They started to immediately seal this tomb off straight away, but as they did, they found a scalp, of Ginger hair, it was put in a snap bag, and duly given to the manager, who took it to the Maltby manager, as the Silverwood manager told the Maltby manager what he had. Maltby got a list of missing men , never recovered in the explosion, the Maltby man exclaimed its Ginner, the only man with Ginger hair not found. I was told this in deadly earnest. by an old miner.
An old mate of mine George Coult, died a few years ago I would like you to hear some of the stories he would tell me he was my Loco Guard 1979-1982,one of the old school, he retired in 82, After a lifetime in mining. its all he knew, working at Skier Springs, Barley hall, Bradgate, Grange, all the old pits before nationalization, working in mines that shallow you could hear trains above you, The day they ran like rabbits, "floor lift" the floor rises or the face roof comes down to meet the floor and you cant do a thing about it, a truly terrifying experience.
THE WIDOWS PIT [ SILVERWOOD ]
I used to go round the old gates ,roadways with the deputy, I know one of the reasons they called Silverwood The Widows pit we used to go into old workings exploring. We went in the old Barnsley seam (workings) it was a time warp as if time stood still, pony droppings, touch them they'd turn to dust. Motty,s hanging on old tubs. then you'd look down the face and into the GOB, you could see with your lamp for tens of yards, (the Gob. as the coalface moved forward leaving a void behind where there was once was coal ) The problem was , the roof was rock, and as the face advanced the empty void got bigger, when old miners would say I like wood (props) it talks, to you, what they meant was that when the weight came on those wooden props "didn't it let you know" a sign to run. The Barnsley seam at Silverwood was renowned for the roof that never came in, but when it did!!!
THE OLD WORKINGS
The picture above
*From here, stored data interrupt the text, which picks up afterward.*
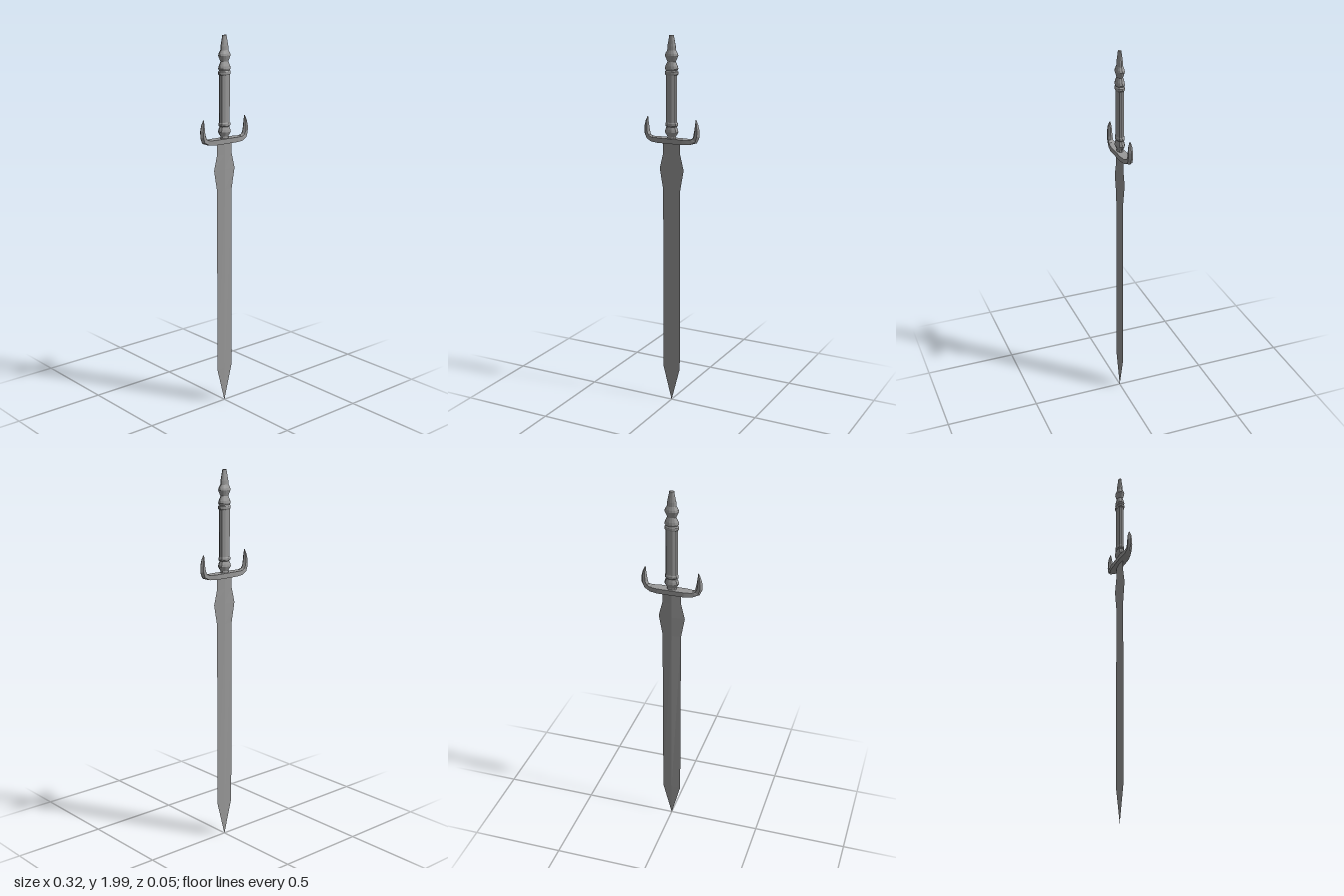
import * as THREE from 'three';

const steel = new THREE.MeshStandardMaterial({ color: 0x999999, flatShading: true, side: THREE.DoubleSide });

// Skin a list of rings (equal point counts) and close both ends.
function loft(rings) {
  const n = rings[0].length;
  const pos = rings.flat(2);
  const index = [];
  for (let r = 0; r < rings.length - 1; r++) {
    for (let i = 0; i < n; i++) {
      const a = r * n + i, b = r * n + (i + 1) % n;
      index.push(a, b, b + n, a, b + n, a + n);
    }
  }
  const last = (rings.length - 1) * n;
  for (let i = 1; i < n - 1; i++) {
    index.push(0, i + 1, i, last, last + i, last + i + 1);
  }
  const g = new THREE.BufferGeometry();
  g.setAttribute('position', new THREE.Float32BufferAttribute(pos, 3));
  g.setIndex(index);
  const flat = g.toNonIndexed();
  flat.computeVertexNormals();
  return flat;
}

function addPart(group, name, geometry) {
  const mesh = new THREE.Mesh(geometry, steel);
  mesh.name = name;
  group.add(mesh);
  return mesh;
}

export function createModel() {
  const sword = new THREE.Group();
  sword.name = 'sword';

  // Blade: thin diamond sections as [height, half width, half thickness]
  const bladeSections = [
    [0.01, 0.0005, 0.0003], [0.2, 0.05, 0.0015], [1.2, 0.05, 0.0045],
    [1.31, 0.07, 0.005], [1.39, 0.05, 0.005], [1.46, 0.05, 0.005],
  ];
  addPart(sword, 'blade', loft(bladeSections.map(([y, w, t]) =>
    [[w, y, 0], [0, y, -t], [-w, y, 0], [0, y, t]])));

  // Crossguard: six-sided sections along a path that curls up into two horns.
  // [x, y, tilt of the path, half height, half depth, squareness]
  const half = [
    [0.07, 1.462, 0, 0.013, 0.025, 1],
    [0.11, 1.463, 0.1, 0.013, 0.018, 0.9],
    [0.134, 1.474, 0.75, 0.017, 0.013, 0.6],
    [0.143, 1.497, 1.35, 0.018, 0.013, 0.4],
    [0.145, 1.525, 1.65, 0.015, 0.012, 0.4],
    [0.143, 1.555, 1.75, 0.009, 0.009, 0.4],
    [0.139, 1.58, 1.75, 0.002, 0.002, 0.4],
  ];
  const mirrored = half.map(([x, y, a, ...rest]) => [-x, y, -a, ...rest]).reverse();
  const guardRings = [...mirrored, ...half].map(([x, y, a, t, d, k]) => {
    const at = (n, z) => [x - Math.sin(a) * n, y + Math.cos(a) * n, z];
    return [at(t, 0), at(t * k, d), at(-t * k, d), at(-t, 0), at(-t * k, -d), at(t * k, -d)];
  });
  addPart(sword, 'crossguard', loft(guardRings));

  // Grip and pommel: turned profiles, flattened front to back
  const turned = (name, sides, profile) => {
    const points = profile.map(([r, y]) => new THREE.Vector2(r, y));
    const mesh = addPart(sword, name, new THREE.LatheGeometry(points, sides, Math.PI / 2));
    mesh.scale.z = 0.64;
  };
  turned('gripCollar', 10, [
    [0.026, 1.465], [0.024, 1.485], [0.039, 1.508], [0.036, 1.52], [0.029, 1.535],
    [0.036, 1.541], [0.036, 1.552], [0.032, 1.558],
  ]);
  turned('grip', 10, [[0.032, 1.558], [0.032, 1.8]]);
  turned('pommel', 14, [
    [0.032, 1.8], [0.037, 1.805], [0.037, 1.817], [0.031, 1.823], [0.037, 1.832],
    [0.034, 1.845], [0.023, 1.868], [0.037, 1.898], [0.034, 1.908], [0.024, 1.925],
    [0.023, 1.945], [0.018, 1.97], [0.014, 1.99], [0.013, 2], [0, 2],
  ]);

  return sword;
}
is a drawing I did in 1982, in one of my tours of the old workings checking
old districts, workings etc. it was the duty of officials to do this, mainly
on a Sunday night, checking for gas etc. where I did the drawing was one of
the few places down Silverwood were you would encounter Black Damp, a mine
gas, deadly as well.
I drew this picture when I got home, it was near the pit bottom, Swallow wood side, maybe 100 yds. from the diesel garage ( loco garage ) about 300yds from the pit bottom. If it isn't flooded, or even if it is the place is still there to this day a Time warp, where time stands still, the elements and nature cant reach it, I could be wrong I've put 1912, I'll bet those workings were older !!!!!!
Copyright Bruce Wilson
Tales from the Mine Page 1 Bruce Wilson
Tales from the Mine Page 2 Bruce Wilson
Tales from the Mine Page 3 Bruce Wilson
Tales from the Mine Page 3a Bruce Wilson
Tales from the Mine Page 4 Fred Spencer
Tales from the Mine Page 5 John Doxey
Tales from the Mine Page 7 Geoff Walker
Many thanks to Bruce Wilson for his contributions to this site
Other pages and stories by Bruce
All information on this site is correct to the extent of my knowledge,
should you spot an error please let me know and that error will be